HESPERIA • Hesperia Unified School District Board President Chris Bentley called a special meeting last week regarding the termination of Superintendent Mark McKinney, three of his top cabinet members and other unspecified employees.
Although the planned special meeting was subsequently canceled, it underscores growing tensions and claims and counter-claims about what critics say are Bentley's bullying tactics.
Anthony Riley, one of two board members who has began to speak out, said Bentley's bullying has been a persistent problem since he was elected to his position in the fall of 2008.
"I was shocked he canceled the meeting," Riley said. "But he was using this special meeting as means of instilling fear in the superintendent and the cabinet. It's his tactic to get his way."
The cabinet includes three positions, which are held by Jovy Yankaskas, David McLaughlin and Karen Kelly. Bentley did not respond to phone or emailed questions regarding this meeting, but knowledgeable sources said that Bently called the meeting in animosity because Superintendent McKinney had a frank discussion with him regarding his behavior.
Riley, whose term is up this fall, said he has witnessed firsthand the destruction caused by Bentley since he first took office. As an example, Riley and Hardy Black, another board member, provided the Daily Press with several lists of the hundreds of public records requests that Bentley has made during his four years on the board.
"Frustrated secretaries cry while their supervisors tremble in fear and outrage when they realize that Bentley is disrupting their department and gunning for them," Black wrote of Bentley on his first term report card. "Mr. Bentley uses these demands as a tool to harass and intimidate more than as a means to get meaningful information."
Riley and Black say the remaining two board members, Niccole Childs and Eric Swanson, have closely aligned themselves with their president in an attempt to "go along to get along." Both Childs and Swanson could not be reached by phone for comment on Tuesday.
"He is relentless in his tactics," Riley said. "The safer thing to do was to remain silent, but it's time for the silent majority in this district to be vocal."
In early 2011, after noticing a problem between Bentley and other employees, two district officials spoke up at board meetings and soon found themselves without a job. One of those people was Matt Spencer, who was the assistant superintendent of personnel services.
Spencer believes he was fired because of a "direct conversation" he had with Bentley regarding a workplace bullying issue that several employees brought to his attention.
Ironically, Spencer was well-versed in workplace abuse, and is currently a senior consultant for the Workplace Bullying Institute. When he took his position at the Hesperia School District office, Spencer said he noticed that Bentley exhibited classic signs of a "bully" who used fear, intimidation and threats to get his way.
"I have no regrets about what I did," Spencer said. "My only regret was leaving behind a lot of good people who were being pummeled. I couldn't pursue justice for them. I had to leave my colleagues behind and that's haunting for me."
Spencer said that he wished he could have had an item agendized so that the Board of Education could have been able to investigate the claims made against Bentley.

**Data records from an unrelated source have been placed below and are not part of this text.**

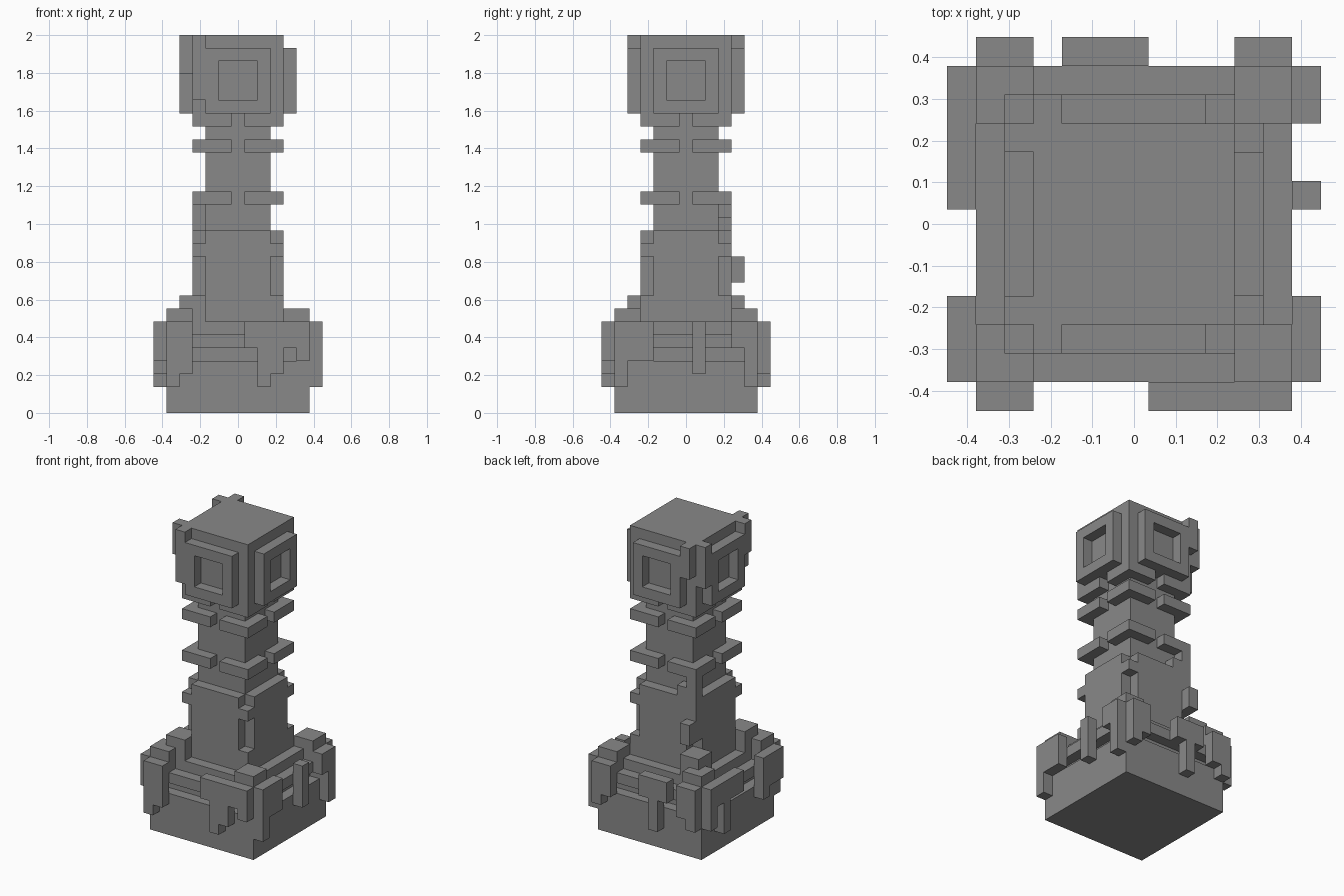
import bpy, bmesh, math
from mathutils import Vector

cube = bpy.data.objects.get("Cube")
if cube:
    bpy.data.objects.remove(cube, do_unlink=True)

U = 2 / 29          # block edge length
cells = {}          # (x, y, z) block -> part name

stone = bpy.data.materials.new("grey_stone")
stone.use_nodes = True
GREY = (0.25, 0.25, 0.25, 1)
stone.diffuse_color = GREY
stone.node_tree.nodes["Principled BSDF"].inputs["Base Color"].default_value = GREY


def block(xs, ys, zs):
    """All blocks in inclusive x and y ranges, z from bottom up to top."""
    return [(x, y, z) for x in range(xs[0], xs[1] + 1)
            for y in range(ys[0], ys[1] + 1) for z in range(*zs)]


def fill(part, xs, ys, zs):
    for c in block(xs, ys, zs):
        cells.setdefault(c, part)


def carve(xs, ys, zs):
    for c in block(xs, ys, zs):
        cells.pop(c, None)


def square(part, r, zs):
    fill(part, (-r, r), (-r, r), zs)


def drip(side, a, b, bottom, top=7):
    """Overhanging growth on one side of the base, from a to b along it."""
    if side in "fb":
        d = -6 if side == "f" else 6
        fill("base_overgrowth", (a, b), (d, d), (bottom, top))
    else:
        d = -6 if side == "l" else 6
        fill("base_overgrowth", (d, d), (a, b), (bottom, top))


corners = [(sx, sy) for sx in (-1, 1) for sy in (-1, 1)]

# Base: plinth, groove, slab and stepped ledge
square("base", 5, (0, 4))
square("base", 4, (4, 5))
square("base", 5, (5, 6))
square("base", 4, (6, 7))
for sx, sy in corners:
    fill("base", (5 * sx, 5 * sx), (5 * sy, 5 * sy), (4, 5))
    xs, ys = sorted((4 * sx, 5 * sx)), sorted((4 * sy, 5 * sy))
    fill("base_corners", xs, ys, (6, 8))

# Uneven growth hanging over the base edge
for side, a, b, bottom in [
        ("f", -5, -5, 2), ("f", -4, -4, 3), ("f", 1, 1, 5), ("f", 2, 2, 2),
        ("f", 3, 3, 3), ("f", 4, 4, 5), ("f", 5, 5, 4),
        ("r", -5, -5, 2), ("r", -4, -3, 4), ("r", 1, 1, 3),
        ("r", 4, 4, 5), ("r", 5, 5, 2),
        ("b", 5, 5, 3), ("b", 4, 4, 4), ("b", 0, 0, 5), ("b", -1, -1, 2),
        ("b", -2, -2, 5), ("b", -4, -4, 4), ("b", -5, -5, 3),
        ("l", 5, 5, 3), ("l", 4, 4, 5), ("l", 3, 3, 2), ("l", 1, 2, 5),
        ("l", -3, -3, 3), ("l", -5, -4, 4)]:
    drip(side, a, b, bottom)

# Lower body with notched corners
square("lower_body", 3, (7, 14))
for sx, sy in corners:
    for zs in ((9, 12), (13, 14)):
        carve((3 * sx, 3 * sx), (3 * sy, 3 * sy), zs)
for sy in (-1, 1):
    fill("lower_body", (-4, -3), sorted((4 * sy, 3 * sy)), (7, 9))
fill("body_growth", (-3, -3), (3, 4), (10, 12))
fill("body_growth", (-3, -3), (3, 3), (13, 16))
fill("body_growth", (-2, -2), (3, 3), (14, 15))

# Shaft with split rings
square("shaft", 2, (14, 23))
for z in (16, 20, 22):
    for sx, sy in corners:
        fill("shaft_rings", sorted((sx, 3 * sx)), sorted((sy, 3 * sy)), (z, z + 1))

# Head: cube with a window frame on each side
square("head", 3, (23, 29))
for d in (-4, 4):
    fill("head_frames", (-2, 2), (d, d), (23, 28))
    fill("head_frames", (d, d), (-2, 2), (23, 28))
    carve((-1, 1), (d, d), (24, 27))
    carve((d, d), (-1, 1), (24, 27))
fill("head_growth", (-3, -3), (-4, -4), (24, 29))
fill("head_growth", (-4, -4), (-3, -3), (26, 29))
fill("head_growth", (-3, -3), (4, 4), (26, 29))
fill("head_growth", (-4, -4), (3, 3), (25, 29))


def build(part):
    """Mesh the exposed block faces of one part."""
    bm = bmesh.new()
    verts = {}
    for (x, y, z), owner in cells.items():
        if owner != part:
            continue
        centre = Vector((x, y, z + 0.5))
        for axis in range(3):
            for s in (-1, 1):
                n = Vector((0, 0, 0))
                n[axis] = s
                if (x + int(n.x), y + int(n.y), z + int(n.z)) in cells:
                    continue
                u = Vector((0, 0, 0))
                u[(axis + 1) % 3] = 0.5
                v = n.cross(u)
                quad = []
                for p in (-u - v, u - v, u + v, v - u):
                    co = centre + n / 2 + p
                    key = tuple(round(c * 2) for c in co)
                    if key not in verts:
                        verts[key] = bm.verts.new(co * U)
                    quad.append(verts[key])
                bm.faces.new(quad)
    bmesh.ops.dissolve_limit(bm, angle_limit=math.radians(1),
                             verts=bm.verts[:], edges=bm.edges[:])
    mesh = bpy.data.meshes.new(part)
    bm.to_mesh(mesh)
    bm.free()
    mesh.materials.append(stone)
    bpy.context.collection.objects.link(bpy.data.objects.new(part, mesh))


for part in dict.fromkeys(cells.values()):
    build(part)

A copy of an official letter written on behalf of HUSD employees, dated Feb. 14, 2011, to the board of trustees states "we urge the board to conduct the investigation, thus giving an opportunity to officially report offensive, unprofessional and abusive conduct they have been subjected to (by Bentley) — conduct that has no place in an educational working environment."
"It could have been different, but there was no investigation, no justice," Spencer said. "We just wanted this (bullying) stopped."
One of Bentley's opponents for the election, Ella "Lee" Rogers, said that HUSD is now a "mess," with Bentley to blame. Political campaigning aside, Rogers said that Bentley's actions to threaten the superintendent and his cabinet were "unconscionable."
"How dare anybody be so presumptuous that they put people in so much stress," Rogers said. "We've got to get the district straightened out again. We can't have this bullying going on."
Superintendent McKinney said his termination is not an agenda item at this time. When asked if he thinks the issue of his termination will come up again, McKinney simply answered, "I don't think so."